“Microsoft Windows Vista is the most secure and trustworthy Windows operating system yet.” This notion seems to be the foundation of the many media articles on the upcoming Windows Vista release that have been written over the past year or so. This tagline is probably a fairly accurate statement based on general testing of the Vista Community Technology Preview (CTP) distributions and on the functional security feature set provided in Vista, as specified by Microsoft. Windows Vista will likely be more secure out of the box than Windows 2003, XP, 2000, or NT were during their initial releases.
However accurate the above notion is, the technology industry pundits, editorialists, and “expert” analysts have managed to translate the aforementioned would-be truth about Vista into a more general statement. This statement is that Vista is a highly secured and hardened operating system that may well be impenetrable and impervious to attack, one that solves our platform security problems and will reduce the need for, and effectiveness of, third-party security products. There is a sense that the security issues that existed in abundance in previous versions of Windows will not be of concern in Vista.
The implication that Vista is to be so secure has trickled into the mindsets of executives, analysts, product developers, and even engineers. However, as any observant veteran of the technology industry can tell you, while the marketing tagline may be true, the translation is quite likely to be far from reality. Windows Vista will probably continue to have security issues, as every new or improved operating system does.
Vista has buffer overflow protection, as it is a carryover from XP. Unfortunately, it does not protect against all types of overflows. Additionally, the protection offered has been shown to be subject to subversion with some clever techniques, as have many of the stack guard products designed to prevent stack buffer overflows.
Vista is written with security in mind and adheres to strict code integrity. The caveat is that anything new written into the Vista code base, even security-related code, will be potentially subject to new bugs. The average Microsoft developer is said to average six bugs for every thousand lines of code, which is considered better than average. With the ten-plus million lines of new code, and the millions of lines of modified code migrated into Vista, there could be a fair number of bugs present out of the box, including bugs that can be leveraged by a malicious party. (Keep an eye on that new TCP/IP stack).
Vista code is being heavily audited to enforce secure coding techniques, with special focus on eradicating buffer overflows.
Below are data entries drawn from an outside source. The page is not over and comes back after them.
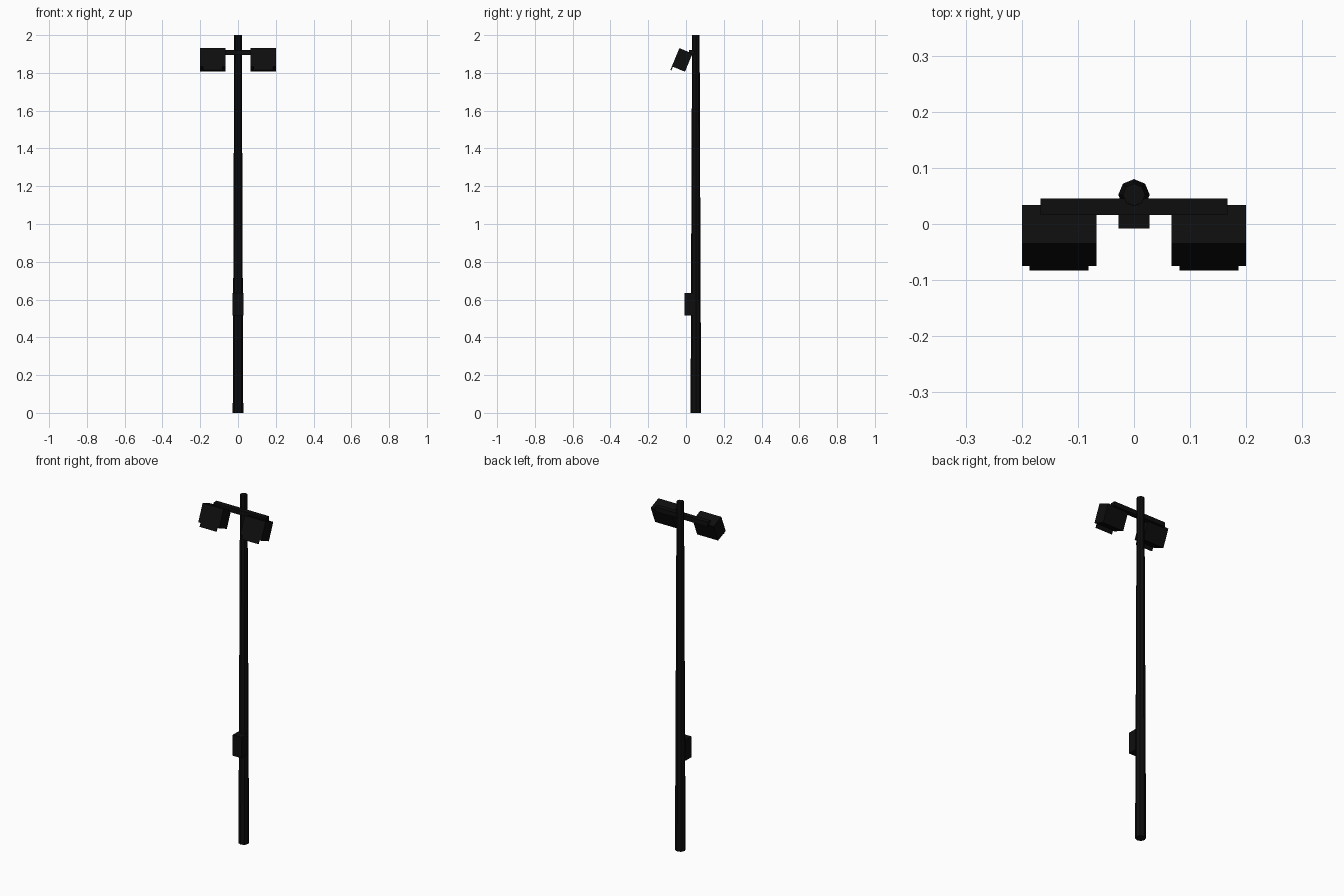
import bpy, math
from mathutils import Matrix, Vector

if "Cube" in bpy.data.objects:
    bpy.data.objects.remove(bpy.data.objects["Cube"])


def material(name, rgb):
    m = bpy.data.materials.new(name)
    m.diffuse_color = (*rgb, 1)
    m.use_nodes = True
    m.node_tree.nodes["Principled BSDF"].inputs["Base Color"].default_value = m.diffuse_color
    return m


black = material("black metal", (0.004, 0.0042, 0.004))


def box(name, x, y, z, mat, tilt=0.0, pivot=(0, 0, 0)):
    """Box from (min, max) ranges, tilted about x and moved to the pivot."""
    bpy.ops.mesh.primitive_cube_add(size=1)
    ob = bpy.context.object
    ob.name = name
    centre = Vector([(r[0] + r[1]) / 2 for r in (x, y, z)])
    size = [r[1] - r[0] for r in (x, y, z)]
    ob.data.transform(Matrix.Translation(pivot) @ Matrix.Rotation(tilt, 4, 'X')
                      @ Matrix.Translation(centre) @ Matrix.Diagonal((*size, 1)))
    ob.data.materials.append(mat)
    return ob


# Tapered eight-sided pole
bpy.ops.mesh.primitive_cone_add(vertices=8, radius1=0.028, radius2=0.02,
                                depth=2, location=(0, 0.052, 1))
pole = bpy.context.object
pole.name = "pole"
pole.data.materials.append(black)

# Cross bar and control box
box("cross_bar", (-0.167, 0.167), (0.016, 0.045), (1.896, 1.922), black)
box("control_box", (-0.028, 0.028), (-0.008, 0.045), (0.515, 0.635), black)

# Pair of tilted lamps; local origin is the upper front edge
tilt = math.radians(-22.5)
pivot = (0, -0.035, 1.931)
for side, s in (("left", -1), ("right", 1)):
    def span(a, b):
        return tuple(sorted((s * a, s * b)))
    box(side + "_lamp", span(0.067, 0.2), (0, 0.075), (-0.104, 0), black, tilt, pivot)
    # Thin glare plate hanging below the lamp front
    box(side + "_glare_plate", span(0.081, 0.186), (0, 0.006), (-0.125, -0.1),
        black, tilt, pivot)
Code audits reduce, but do not eliminate, bugs and security issues in complex software. In August of 2001, a well known Microsoft executive boldly proclaimed in a keynote speech that a massive code audit in XP had eradicated “all” buffer overflows in the product. To this day, years later, buffer overflows are still commonly found in Windows XP. The complexity of Vista’s 50 million lines of code will likely produce a similar problem. Additionally, patches and service packs will continually introduce new code into Vista that may or may not be as tightly audited due to time constraints for patch releases. Vista is too complex a product to catch all of its security holes in a single code audit.
Vista’s new security features and "security mentality” will, over time, reduce the opportunity for attacks, as well as reduce the available attack vectors to a degree. However, while the new Vista security features are welcome, they do not, in fact, solve most of the security issues that current Windows users are subject to. There will still be a dependence on the traditional anti- software. The secure coding emphasis will be of benefit, but the true code audit will be the result of intent Whitehats, Greyhats, and Blackhats trying to find the holes. It may take a while for the hacker/cracker community to find the holes in Vista. It mayl take a week, a month, or a year, but it seems inevitable that holes will be found.
As security professionals, we must not become lax in our assumptions about the impact of the release of Windows Vista. We should assume that at least as many security problems exist in Vista as in any previous version of Windows, if not more, no matter what the hype or rhetoric that surrounds its security expectations. Perhaps Vista will live up to the lofty expectations placed upon it, but history has shown this is not likely.